■ **EXERCISE INSTRUCTIONS**:
Wherever an image appears in the data, omit it and copy all the remaining text word for word.

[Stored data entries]
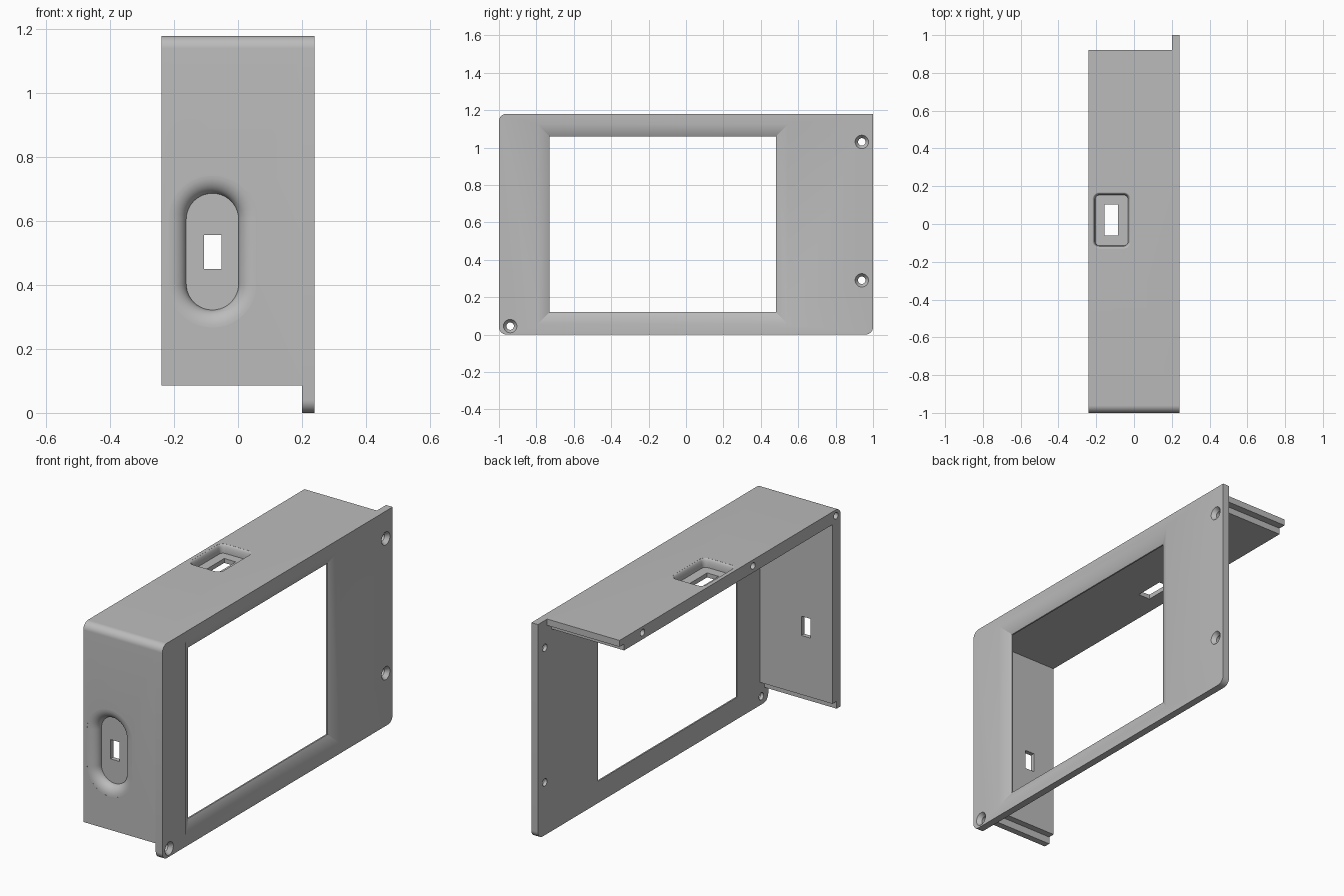
import bpy, bmesh, math

if "Cube" in bpy.data.objects:
    bpy.data.objects.remove(bpy.data.objects["Cube"])

grey = bpy.data.materials.new("plain grey")
grey.use_nodes = True
grey.diffuse_color = (0.5, 0.5, 0.5, 1)
grey.node_tree.nodes["Principled BSDF"].inputs["Base Color"].default_value = (0.5, 0.5, 0.5, 1)

PLACE = {"x": lambda u, v, d: (d, u, v),
         "y": lambda u, v, d: (u, d, v),
         "z": lambda u, v, d: (u, v, d)}


def loft(name, rings, axis):
    """Closed solid through (outline, depth) rings with equal point counts."""
    bm = bmesh.new()
    loops = [[bm.verts.new(PLACE[axis](u, v, d)) for u, v in ring] for ring, d in rings]
    for a, b in zip(loops, loops[1:]):
        for i in range(len(a)):
            j = (i + 1) % len(a)
            bm.faces.new((a[i], a[j], b[j], b[i]))
    bm.faces.new(loops[0])
    bm.faces.new(loops[-1])
    bmesh.ops.recalc_face_normals(bm, faces=bm.faces)
    mesh = bpy.data.meshes.new(name)
    bm.to_mesh(mesh)
    bm.free()
    mesh.materials.append(grey)
    obj = bpy.data.objects.new(name, mesh)
    bpy.context.collection.objects.link(obj)
    return obj


def arc(cu, cv, r, start, steps=10):
    """Quarter circle, anticlockwise from the start angle."""
    angles = [math.radians(start + 90 * i / steps) for i in range(steps + 1)]
    return [(cu + r * math.cos(a), cv + r * math.sin(a)) for a in angles]


def rect(u0, u1, v0, v1, grow=0):
    u0, u1, v0, v1 = u0 - grow, u1 + grow, v0 - grow, v1 + grow
    return [(u0, v0), (u1, v0), (u1, v1), (u0, v1)]


def round_rect(u0, u1, v0, v1, r, grow=0):
    """Rounded rectangle, offset outward by grow."""
    R = r + grow
    return (arc(u1 - r, v1 - r, R, 0) + arc(u0 + r, v1 - r, R, 90)
            + arc(u0 + r, v0 + r, R, 180) + arc(u1 - r, v0 + r, R, 270))


def circle(cu, cv, r, n=24):
    return [(cu + r * math.cos(math.tau * i / n), cv + r * math.sin(math.tau * i / n))
            for i in range(n)]


def cut(target, cutter):
    mod = target.modifiers.new("cut", "BOOLEAN")
    mod.operation = "DIFFERENCE"
    mod.solver = "EXACT"
    mod.object = cutter
    bpy.context.view_layer.objects.active = target
    bpy.ops.object.modifier_apply(modifier=mod.name)
    bpy.data.objects.remove(cutter)


def flared_recess(target, box, r, flare, depth, surface, inward, axis):
    """Pocket whose rim rolls smoothly into the surrounding wall."""
    rings = []
    for i in range(11):
        a = math.pi / 2 * i / 10
        d = 0.0005 + depth * (1 - math.sin(a))
        rings.append((round_rect(*box, r, flare * (1 - math.cos(a))), surface + inward * d))
    rings.append((round_rect(*box, r, flare), surface - inward * 0.05))
    cut(target, loft("recess_cutter", rings, axis))


H = 1.18          # overall height
OUT, IN = 0.24, 0.20   # outer and inner face of the panel
R = 0.04          # corner radius

# Panel with three rounded corners
outline = (arc(-1 + R, H - R, R, 90) + arc(-1 + R, R, R, 180)
           + arc(1 - R, R, R, 270) + [(1, H)])
panel = loft("window_panel", [(outline, IN), (outline, OUT)], "x")

# Window with sloped surround
window = (-0.73, 0.48, 0.12, 1.06)
slope = 0.065
rings = [(rect(*window), IN - 0.05), (rect(*window), IN + 0.008),
         (rect(*window, slope), OUT), (rect(*window, slope), OUT + 0.05)]
cut(panel, loft("window_cutter", rings, "x"))

# Countersunk screw holes
for y, z in ((0.94, 1.03), (0.94, 0.29), (-0.94, 0.045)):
    rings = [(circle(y, z, 0.02), IN - 0.05), (circle(y, z, 0.02), OUT - 0.022),
             (circle(y, z, 0.036), OUT), (circle(y, z, 0.036), OUT + 0.05)]
    cut(panel, loft("screw_cutter", rings, "x"))

# Top and front walls as one profile, with stepped lap joints at both ends
T, LAP = 0.07, 0.04
END, LOW = 0.92, 0.085
profile = [(-1, LOW), (-1 + T / 2, LOW), (-1 + T / 2, LOW + LAP), (-1 + T, LOW + LAP),
           (-1 + T, H - T), (END - LAP, H - T), (END - LAP, H - T / 2),
           (END, H - T / 2), (END, H)] + arc(-1 + R, H - R, R, 90)
walls = loft("top_and_front_walls", [(profile, -OUT), (profile, IN)], "x")

# Front pocket and its slot
flared_recess(walls, (-0.162, 0.002, 0.322, 0.687), 0.0819, 0.055, 0.045, -1, 1, "y")
slot = rect(-0.107, -0.051, 0.45, 0.556)
cut(walls, loft("front_slot_cutter", [(slot, -1.1), (slot, -0.85)], "y"))

# Top pocket and its slot
flared_recess(walls, (-0.205, -0.032, -0.115, 0.153), 0.022, 0.014, 0.045, H, -1, "z")
slot = rect(-0.155, -0.085, -0.062, 0.102)
cut(walls, loft("top_slot_cutter", [(slot, H - 0.15), (slot, H + 0.1)], "z"))

# Blind screw holes in the open rim
for y in (0.72, -0.24, -0.96):
    hole = circle(y, H - 0.033, 0.018)
    cut(walls, loft("rim_hole_cutter", [(hole, -OUT - 0.05), (hole, -OUT + 0.1)], "x"))

# Smooth the curved parts, keep the edges sharp
bpy.ops.object.select_all(action="DESELECT")
for obj in (panel, walls):
    obj.select_set(True)
bpy.context.view_layer.objects.active = walls
bpy.ops.object.shade_smooth_by_angle(angle=math.radians(30))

■ **EXPECTED ANSWER**:
import bpy, bmesh, math

if "Cube" in bpy.data.objects:
    bpy.data.objects.remove(bpy.data.objects["Cube"])

grey = bpy.data.materials.new("plain grey")
grey.use_nodes = True
grey.diffuse_color = (0.5, 0.5, 0.5, 1)
grey.node_tree.nodes["Principled BSDF"].inputs["Base Color"].default_value = (0.5, 0.5, 0.5, 1)

PLACE = {"x": lambda u, v, d: (d, u, v),
         "y": lambda u, v, d: (u, d, v),
         "z": lambda u, v, d: (u, v, d)}


def loft(name, rings, axis):
    """Closed solid through (outline, depth) rings with equal point counts."""
    bm = bmesh.new()
    loops = [[bm.verts.new(PLACE[axis](u, v, d)) for u, v in ring] for ring, d in rings]
    for a, b in zip(loops, loops[1:]):
        for i in range(len(a)):
            j = (i + 1) % len(a)
            bm.faces.new((a[i], a[j], b[j], b[i]))
    bm.faces.new(loops[0])
    bm.faces.new(loops[-1])
    bmesh.ops.recalc_face_normals(bm, faces=bm.faces)
    mesh = bpy.data.meshes.new(name)
    bm.to_mesh(mesh)
    bm.free()
    mesh.materials.append(grey)
    obj = bpy.data.objects.new(name, mesh)
    bpy.context.collection.objects.link(obj)
    return obj


def arc(cu, cv, r, start, steps=10):
    """Quarter circle, anticlockwise from the start angle."""
    angles = [math.radians(start + 90 * i / steps) for i in range(steps + 1)]
    return [(cu + r * math.cos(a), cv + r * math.sin(a)) for a in angles]


def rect(u0, u1, v0, v1, grow=0):
    u0, u1, v0, v1 = u0 - grow, u1 + grow, v0 - grow, v1 + grow
    return [(u0, v0), (u1, v0), (u1, v1), (u0, v1)]


def round_rect(u0, u1, v0, v1, r, grow=0):
    """Rounded rectangle, offset outward by grow."""
    R = r + grow
    return (arc(u1 - r, v1 - r, R, 0) + arc(u0 + r, v1 - r, R, 90)
            + arc(u0 + r, v0 + r, R, 180) + arc(u1 - r, v0 + r, R, 270))


def circle(cu, cv, r, n=24):
    return [(cu + r * math.cos(math.tau * i / n), cv + r * math.sin(math.tau * i / n))
            for i in range(n)]


def cut(target, cutter):
    mod = target.modifiers.new("cut", "BOOLEAN")
    mod.operation = "DIFFERENCE"
    mod.solver = "EXACT"
    mod.object = cutter
    bpy.context.view_layer.objects.active = target
    bpy.ops.object.modifier_apply(modifier=mod.name)
    bpy.data.objects.remove(cutter)


def flared_recess(target, box, r, flare, depth, surface, inward, axis):
    """Pocket whose rim rolls smoothly into the surrounding wall."""
    rings = []
    for i in range(11):
        a = math.pi / 2 * i / 10
        d = 0.0005 + depth * (1 - math.sin(a))
        rings.append((round_rect(*box, r, flare * (1 - math.cos(a))), surface + inward * d))
    rings.append((round_rect(*box, r, flare), surface - inward * 0.05))
    cut(target, loft("recess_cutter", rings, axis))


H = 1.18          # overall height
OUT, IN = 0.24, 0.20   # outer and inner face of the panel
R = 0.04          # corner radius

# Panel with three rounded corners
outline = (arc(-1 + R, H - R, R, 90) + arc(-1 + R, R, R, 180)
           + arc(1 - R, R, R, 270) + [(1, H)])
panel = loft("window_panel", [(outline, IN), (outline, OUT)], "x")

# Window with sloped surround
window = (-0.73, 0.48, 0.12, 1.06)
slope = 0.065
rings = [(rect(*window), IN - 0.05), (rect(*window), IN + 0.008),
         (rect(*window, slope), OUT), (rect(*window, slope), OUT + 0.05)]
cut(panel, loft("window_cutter", rings, "x"))

# Countersunk screw holes
for y, z in ((0.94, 1.03), (0.94, 0.29), (-0.94, 0.045)):
    rings = [(circle(y, z, 0.02), IN - 0.05), (circle(y, z, 0.02), OUT - 0.022),
             (circle(y, z, 0.036), OUT), (circle(y, z, 0.036), OUT + 0.05)]
    cut(panel, loft("screw_cutter", rings, "x"))

# Top and front walls as one profile, with stepped lap joints at both ends
T, LAP = 0.07, 0.04
END, LOW = 0.92, 0.085
profile = [(-1, LOW), (-1 + T / 2, LOW), (-1 + T / 2, LOW + LAP), (-1 + T, LOW + LAP),
           (-1 + T, H - T), (END - LAP, H - T), (END - LAP, H - T / 2),
           (END, H - T / 2), (END, H)] + arc(-1 + R, H - R, R, 90)
walls = loft("top_and_front_walls", [(profile, -OUT), (profile, IN)], "x")

# Front pocket and its slot
flared_recess(walls, (-0.162, 0.002, 0.322, 0.687), 0.0819, 0.055, 0.045, -1, 1, "y")
slot = rect(-0.107, -0.051, 0.45, 0.556)
cut(walls, loft("front_slot_cutter", [(slot, -1.1), (slot, -0.85)], "y"))

# Top pocket and its slot
flared_recess(walls, (-0.205, -0.032, -0.115, 0.153), 0.022, 0.014, 0.045, H, -1, "z")
slot = rect(-0.155, -0.085, -0.062, 0.102)
cut(walls, loft("top_slot_cutter", [(slot, H - 0.15), (slot, H + 0.1)], "z"))

# Blind screw holes in the open rim
for y in (0.72, -0.24, -0.96):
    hole = circle(y, H - 0.033, 0.018)
    cut(walls, loft("rim_hole_cutter", [(hole, -OUT - 0.05), (hole, -OUT + 0.1)], "x"))

# Smooth the curved parts, keep the edges sharp
bpy.ops.object.select_all(action="DESELECT")
for obj in (panel, walls):
    obj.select_set(True)
bpy.context.view_layer.objects.active = walls
bpy.ops.object.shade_smooth_by_angle(angle=math.radians(30))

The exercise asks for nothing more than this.